[Supplied data Boundary: Start]

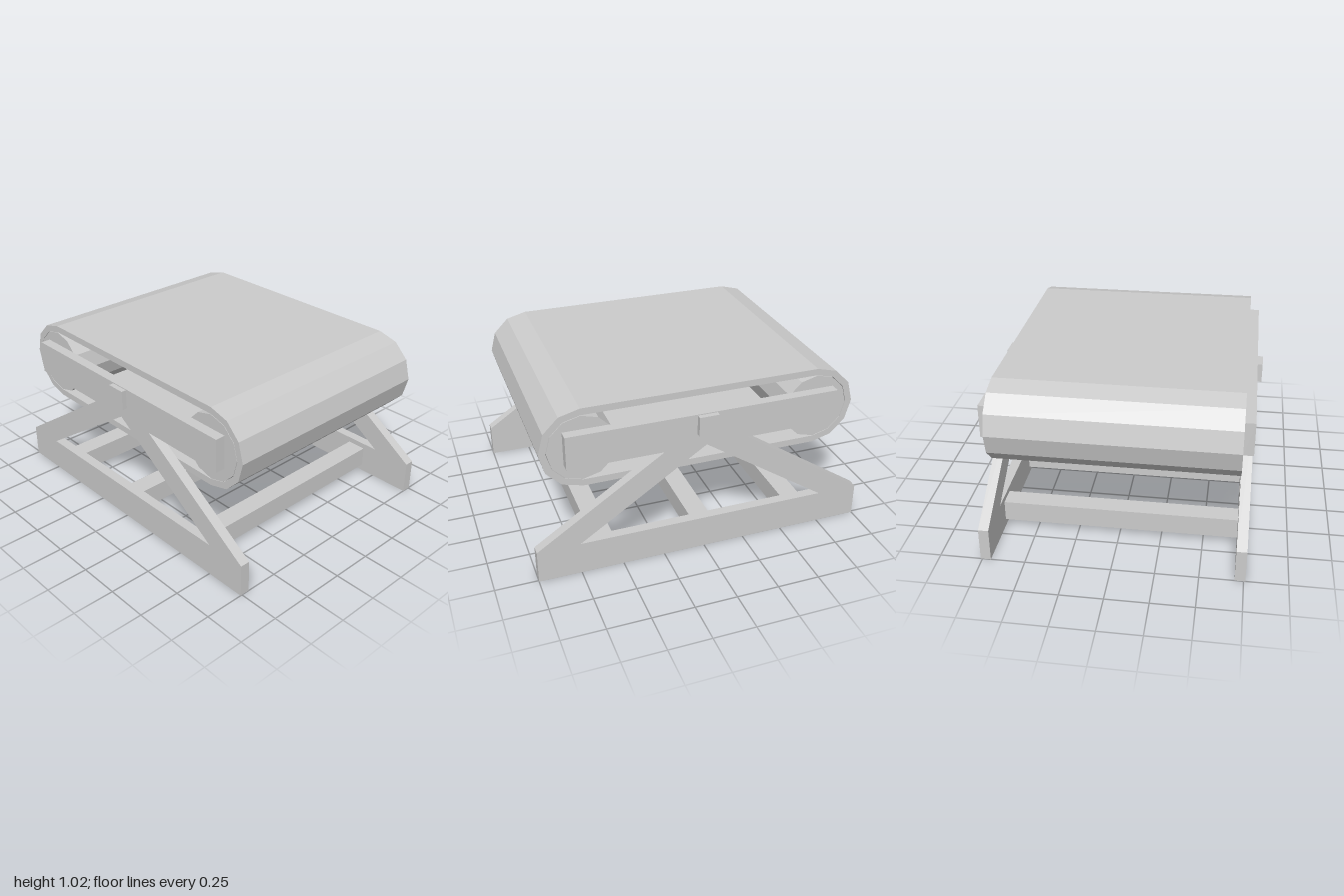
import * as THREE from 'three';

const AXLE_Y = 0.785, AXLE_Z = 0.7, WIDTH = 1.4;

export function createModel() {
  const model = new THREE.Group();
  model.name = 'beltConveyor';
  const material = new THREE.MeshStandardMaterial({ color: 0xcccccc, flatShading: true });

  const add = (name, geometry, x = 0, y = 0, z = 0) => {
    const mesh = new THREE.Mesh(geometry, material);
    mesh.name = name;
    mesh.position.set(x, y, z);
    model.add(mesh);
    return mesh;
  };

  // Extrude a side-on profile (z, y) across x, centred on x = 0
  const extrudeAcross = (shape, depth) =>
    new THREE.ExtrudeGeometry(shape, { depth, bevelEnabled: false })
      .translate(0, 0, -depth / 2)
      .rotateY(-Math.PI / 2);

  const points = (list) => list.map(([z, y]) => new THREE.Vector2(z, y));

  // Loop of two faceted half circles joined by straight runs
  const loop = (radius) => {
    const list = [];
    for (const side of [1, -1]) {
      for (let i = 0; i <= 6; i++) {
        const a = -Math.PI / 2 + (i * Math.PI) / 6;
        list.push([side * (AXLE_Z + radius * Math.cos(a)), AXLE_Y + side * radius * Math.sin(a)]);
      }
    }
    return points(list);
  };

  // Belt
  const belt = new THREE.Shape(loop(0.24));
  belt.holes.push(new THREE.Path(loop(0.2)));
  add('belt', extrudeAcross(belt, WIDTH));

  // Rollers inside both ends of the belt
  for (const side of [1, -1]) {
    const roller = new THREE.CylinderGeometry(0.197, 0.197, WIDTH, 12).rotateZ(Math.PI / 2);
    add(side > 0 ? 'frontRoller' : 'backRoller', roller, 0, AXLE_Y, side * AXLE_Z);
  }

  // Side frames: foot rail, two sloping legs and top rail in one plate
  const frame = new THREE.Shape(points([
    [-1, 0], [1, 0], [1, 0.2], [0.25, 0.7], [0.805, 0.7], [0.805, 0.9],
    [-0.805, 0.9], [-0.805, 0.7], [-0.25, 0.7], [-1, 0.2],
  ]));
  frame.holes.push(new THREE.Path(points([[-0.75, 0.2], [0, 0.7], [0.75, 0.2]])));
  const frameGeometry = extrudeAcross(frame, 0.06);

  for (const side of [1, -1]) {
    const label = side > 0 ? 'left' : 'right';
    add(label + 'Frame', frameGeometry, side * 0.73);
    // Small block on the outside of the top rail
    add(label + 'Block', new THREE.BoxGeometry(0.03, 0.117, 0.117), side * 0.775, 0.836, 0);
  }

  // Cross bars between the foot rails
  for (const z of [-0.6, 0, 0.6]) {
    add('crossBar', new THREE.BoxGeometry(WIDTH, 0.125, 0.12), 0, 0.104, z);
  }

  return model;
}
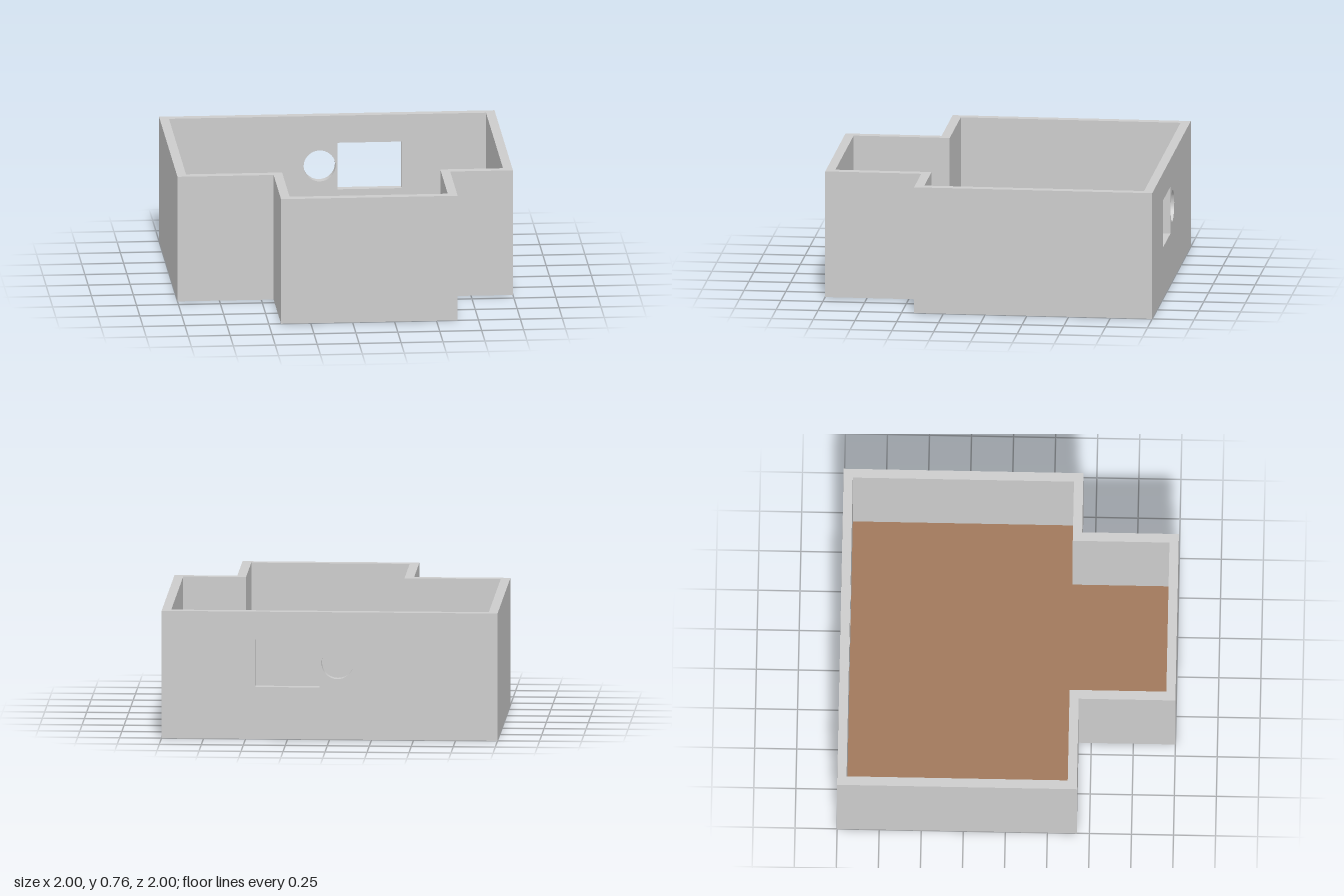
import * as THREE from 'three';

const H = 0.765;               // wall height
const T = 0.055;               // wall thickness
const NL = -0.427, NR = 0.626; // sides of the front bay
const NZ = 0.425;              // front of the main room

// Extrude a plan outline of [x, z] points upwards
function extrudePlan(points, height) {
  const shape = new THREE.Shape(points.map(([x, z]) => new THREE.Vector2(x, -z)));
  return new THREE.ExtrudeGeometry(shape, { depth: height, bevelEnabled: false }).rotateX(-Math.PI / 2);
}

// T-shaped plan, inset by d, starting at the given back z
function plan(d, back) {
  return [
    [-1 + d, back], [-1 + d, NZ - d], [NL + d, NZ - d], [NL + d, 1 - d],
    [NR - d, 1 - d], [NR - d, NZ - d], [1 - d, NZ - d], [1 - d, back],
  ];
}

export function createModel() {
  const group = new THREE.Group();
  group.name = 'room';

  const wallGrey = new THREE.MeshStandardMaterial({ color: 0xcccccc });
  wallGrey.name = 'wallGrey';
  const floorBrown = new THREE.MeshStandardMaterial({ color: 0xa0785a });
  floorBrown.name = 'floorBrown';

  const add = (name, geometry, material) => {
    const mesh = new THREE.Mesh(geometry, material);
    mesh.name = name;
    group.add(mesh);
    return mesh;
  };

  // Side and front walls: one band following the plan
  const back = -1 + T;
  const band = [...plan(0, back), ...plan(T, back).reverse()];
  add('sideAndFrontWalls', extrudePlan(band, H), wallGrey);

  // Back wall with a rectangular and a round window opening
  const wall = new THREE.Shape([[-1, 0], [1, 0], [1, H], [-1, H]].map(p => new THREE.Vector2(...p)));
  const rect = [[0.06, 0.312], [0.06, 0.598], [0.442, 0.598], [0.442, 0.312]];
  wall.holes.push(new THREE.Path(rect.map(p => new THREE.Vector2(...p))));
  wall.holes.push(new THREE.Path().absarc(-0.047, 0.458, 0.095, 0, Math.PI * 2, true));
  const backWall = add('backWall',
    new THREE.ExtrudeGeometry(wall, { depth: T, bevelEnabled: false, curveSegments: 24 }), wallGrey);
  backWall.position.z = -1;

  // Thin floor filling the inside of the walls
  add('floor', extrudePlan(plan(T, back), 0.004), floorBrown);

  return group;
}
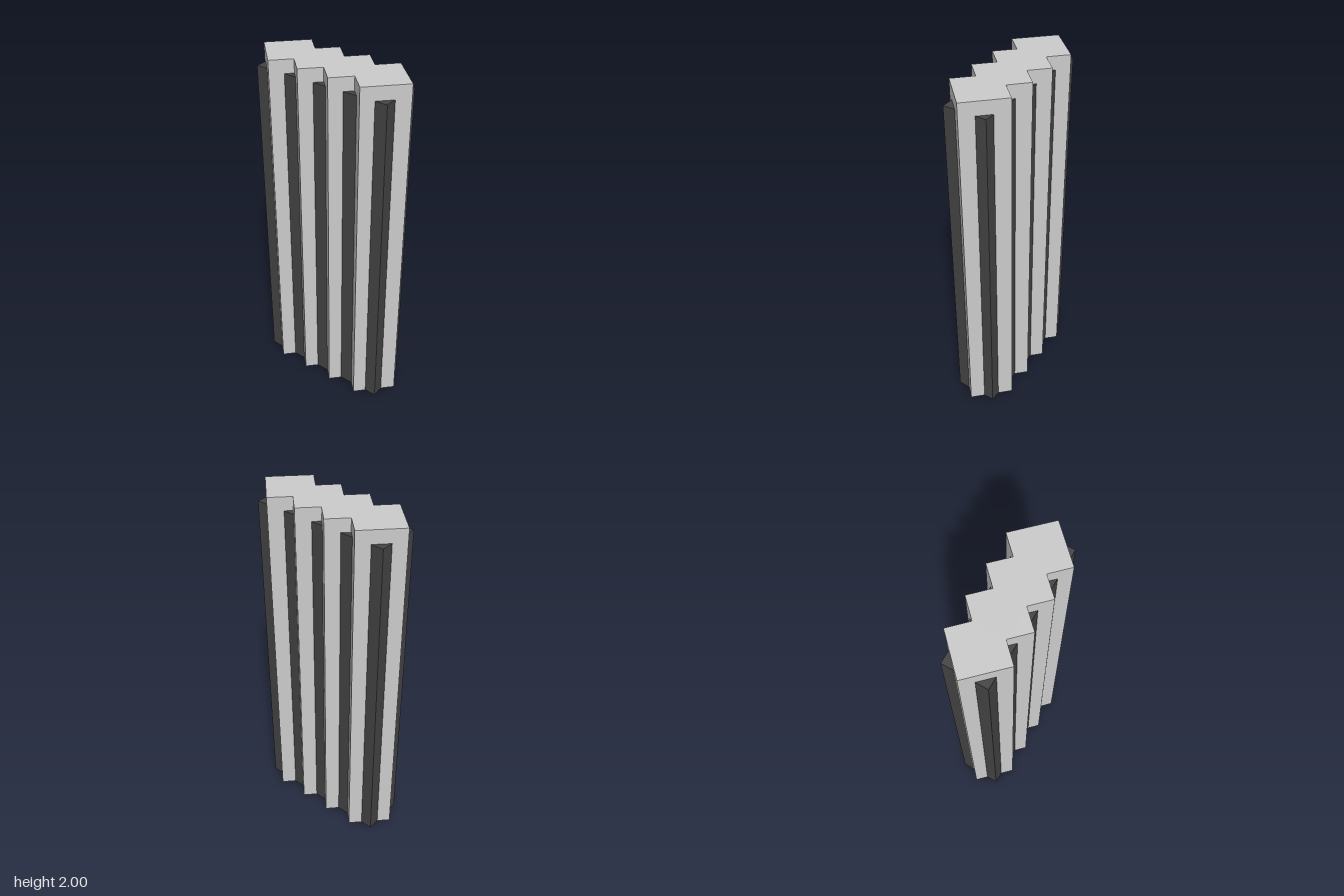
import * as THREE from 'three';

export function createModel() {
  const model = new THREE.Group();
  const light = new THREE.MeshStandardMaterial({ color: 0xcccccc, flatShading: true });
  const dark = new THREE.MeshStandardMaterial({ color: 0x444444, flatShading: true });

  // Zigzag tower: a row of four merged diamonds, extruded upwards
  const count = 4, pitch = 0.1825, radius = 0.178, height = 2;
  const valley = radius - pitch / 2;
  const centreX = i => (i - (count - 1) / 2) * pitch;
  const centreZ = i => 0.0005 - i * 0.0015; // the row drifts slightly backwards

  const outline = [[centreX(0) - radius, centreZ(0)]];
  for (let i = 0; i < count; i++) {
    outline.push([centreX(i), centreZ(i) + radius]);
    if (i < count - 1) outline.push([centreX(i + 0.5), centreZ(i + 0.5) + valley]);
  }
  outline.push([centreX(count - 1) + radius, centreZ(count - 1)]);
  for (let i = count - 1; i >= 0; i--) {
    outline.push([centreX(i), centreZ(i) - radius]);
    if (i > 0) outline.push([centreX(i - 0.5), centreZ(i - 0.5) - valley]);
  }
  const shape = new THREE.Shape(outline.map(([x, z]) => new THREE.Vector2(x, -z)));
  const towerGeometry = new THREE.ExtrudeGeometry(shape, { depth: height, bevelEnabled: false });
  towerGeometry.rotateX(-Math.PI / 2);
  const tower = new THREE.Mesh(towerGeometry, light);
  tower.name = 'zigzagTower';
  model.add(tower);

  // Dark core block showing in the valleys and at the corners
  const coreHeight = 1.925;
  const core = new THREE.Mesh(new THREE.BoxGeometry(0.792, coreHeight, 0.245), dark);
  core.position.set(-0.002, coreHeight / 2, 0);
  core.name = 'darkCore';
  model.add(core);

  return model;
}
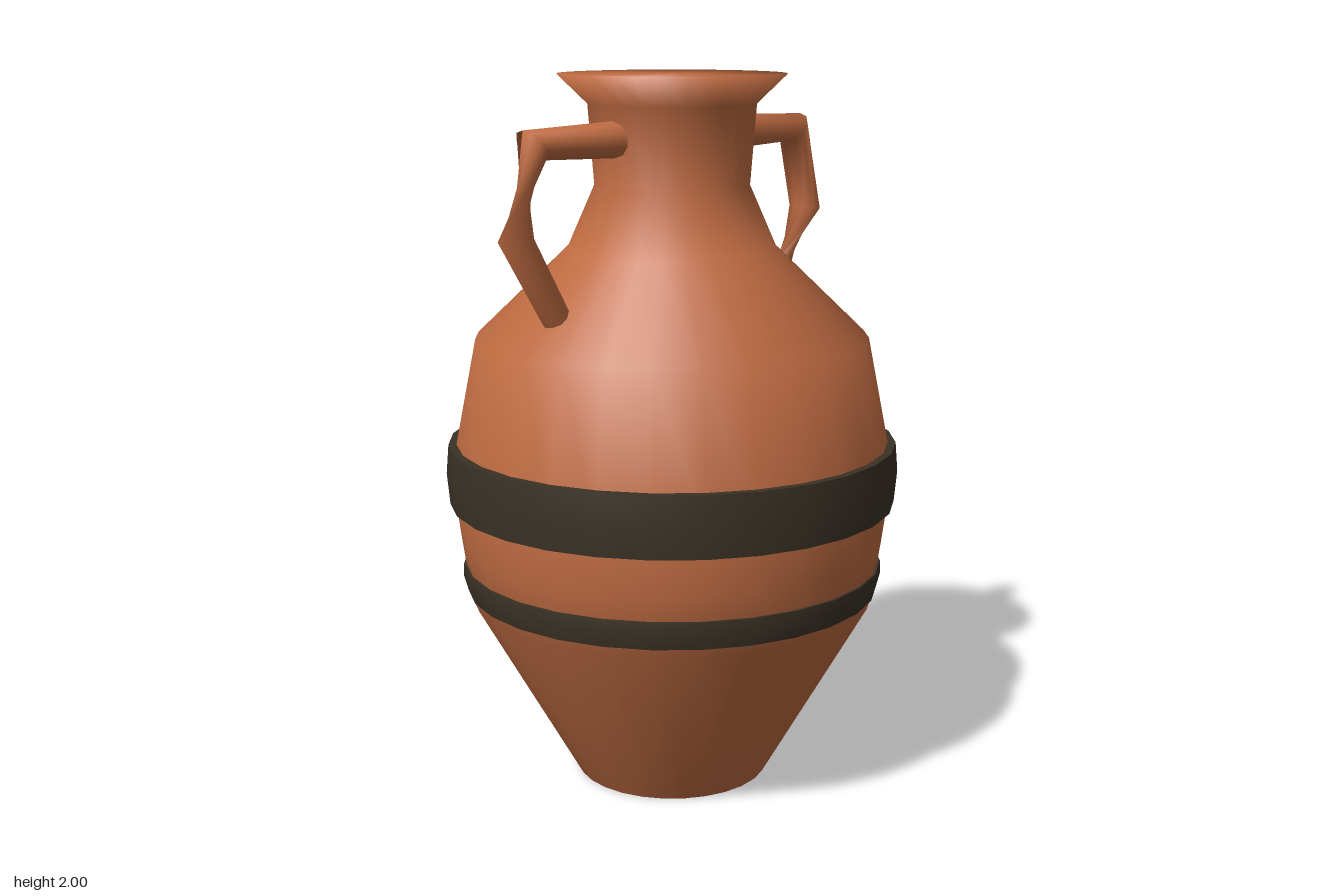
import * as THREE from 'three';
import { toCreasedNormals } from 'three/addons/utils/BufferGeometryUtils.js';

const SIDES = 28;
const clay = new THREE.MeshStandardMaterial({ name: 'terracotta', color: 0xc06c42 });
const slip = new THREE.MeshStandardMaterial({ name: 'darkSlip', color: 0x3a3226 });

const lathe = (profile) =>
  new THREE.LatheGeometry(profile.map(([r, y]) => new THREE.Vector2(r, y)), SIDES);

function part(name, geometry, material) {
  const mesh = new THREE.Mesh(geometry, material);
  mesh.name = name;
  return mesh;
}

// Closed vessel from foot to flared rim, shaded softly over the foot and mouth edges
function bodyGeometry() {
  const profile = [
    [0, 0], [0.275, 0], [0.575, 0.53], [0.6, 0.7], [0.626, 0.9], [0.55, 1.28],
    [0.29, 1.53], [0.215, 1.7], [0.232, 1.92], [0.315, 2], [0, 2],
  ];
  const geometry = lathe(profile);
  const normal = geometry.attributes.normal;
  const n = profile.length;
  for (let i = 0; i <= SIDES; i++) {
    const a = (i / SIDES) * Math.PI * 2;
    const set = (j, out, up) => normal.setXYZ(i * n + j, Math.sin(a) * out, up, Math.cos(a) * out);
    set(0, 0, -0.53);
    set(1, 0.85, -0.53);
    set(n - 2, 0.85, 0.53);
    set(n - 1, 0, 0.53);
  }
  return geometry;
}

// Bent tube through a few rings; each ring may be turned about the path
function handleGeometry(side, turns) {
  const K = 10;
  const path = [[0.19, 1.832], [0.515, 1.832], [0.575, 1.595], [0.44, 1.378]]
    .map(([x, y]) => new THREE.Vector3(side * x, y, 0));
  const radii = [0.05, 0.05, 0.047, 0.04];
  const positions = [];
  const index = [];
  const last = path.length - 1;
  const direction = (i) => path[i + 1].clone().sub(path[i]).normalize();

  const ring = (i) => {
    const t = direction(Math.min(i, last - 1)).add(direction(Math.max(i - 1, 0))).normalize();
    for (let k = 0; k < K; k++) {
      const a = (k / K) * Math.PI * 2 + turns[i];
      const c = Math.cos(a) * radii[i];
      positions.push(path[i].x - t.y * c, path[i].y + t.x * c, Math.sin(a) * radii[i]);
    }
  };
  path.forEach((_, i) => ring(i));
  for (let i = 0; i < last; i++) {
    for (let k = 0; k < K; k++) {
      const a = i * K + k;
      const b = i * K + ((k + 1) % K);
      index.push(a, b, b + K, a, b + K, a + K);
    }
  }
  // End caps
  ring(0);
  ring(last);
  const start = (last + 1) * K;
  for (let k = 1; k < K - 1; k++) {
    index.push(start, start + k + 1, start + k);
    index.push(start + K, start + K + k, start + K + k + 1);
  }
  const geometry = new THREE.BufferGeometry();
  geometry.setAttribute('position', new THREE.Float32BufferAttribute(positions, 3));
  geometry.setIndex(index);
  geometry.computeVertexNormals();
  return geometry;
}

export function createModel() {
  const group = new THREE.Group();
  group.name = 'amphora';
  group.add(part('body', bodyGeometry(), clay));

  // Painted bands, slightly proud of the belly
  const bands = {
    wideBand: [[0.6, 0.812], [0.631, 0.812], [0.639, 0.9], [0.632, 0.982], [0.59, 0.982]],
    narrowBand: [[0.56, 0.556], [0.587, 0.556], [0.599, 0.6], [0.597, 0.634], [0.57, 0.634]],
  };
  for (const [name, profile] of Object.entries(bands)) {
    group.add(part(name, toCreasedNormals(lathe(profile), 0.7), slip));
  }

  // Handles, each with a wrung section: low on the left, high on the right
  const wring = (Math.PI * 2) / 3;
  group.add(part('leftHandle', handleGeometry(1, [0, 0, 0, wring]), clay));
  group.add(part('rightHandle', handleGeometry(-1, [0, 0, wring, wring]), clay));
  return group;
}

[Supplied data Boundary: End]

Exercise:
Go through the lines above and count those with "index"; report only the number.

Written solution:
5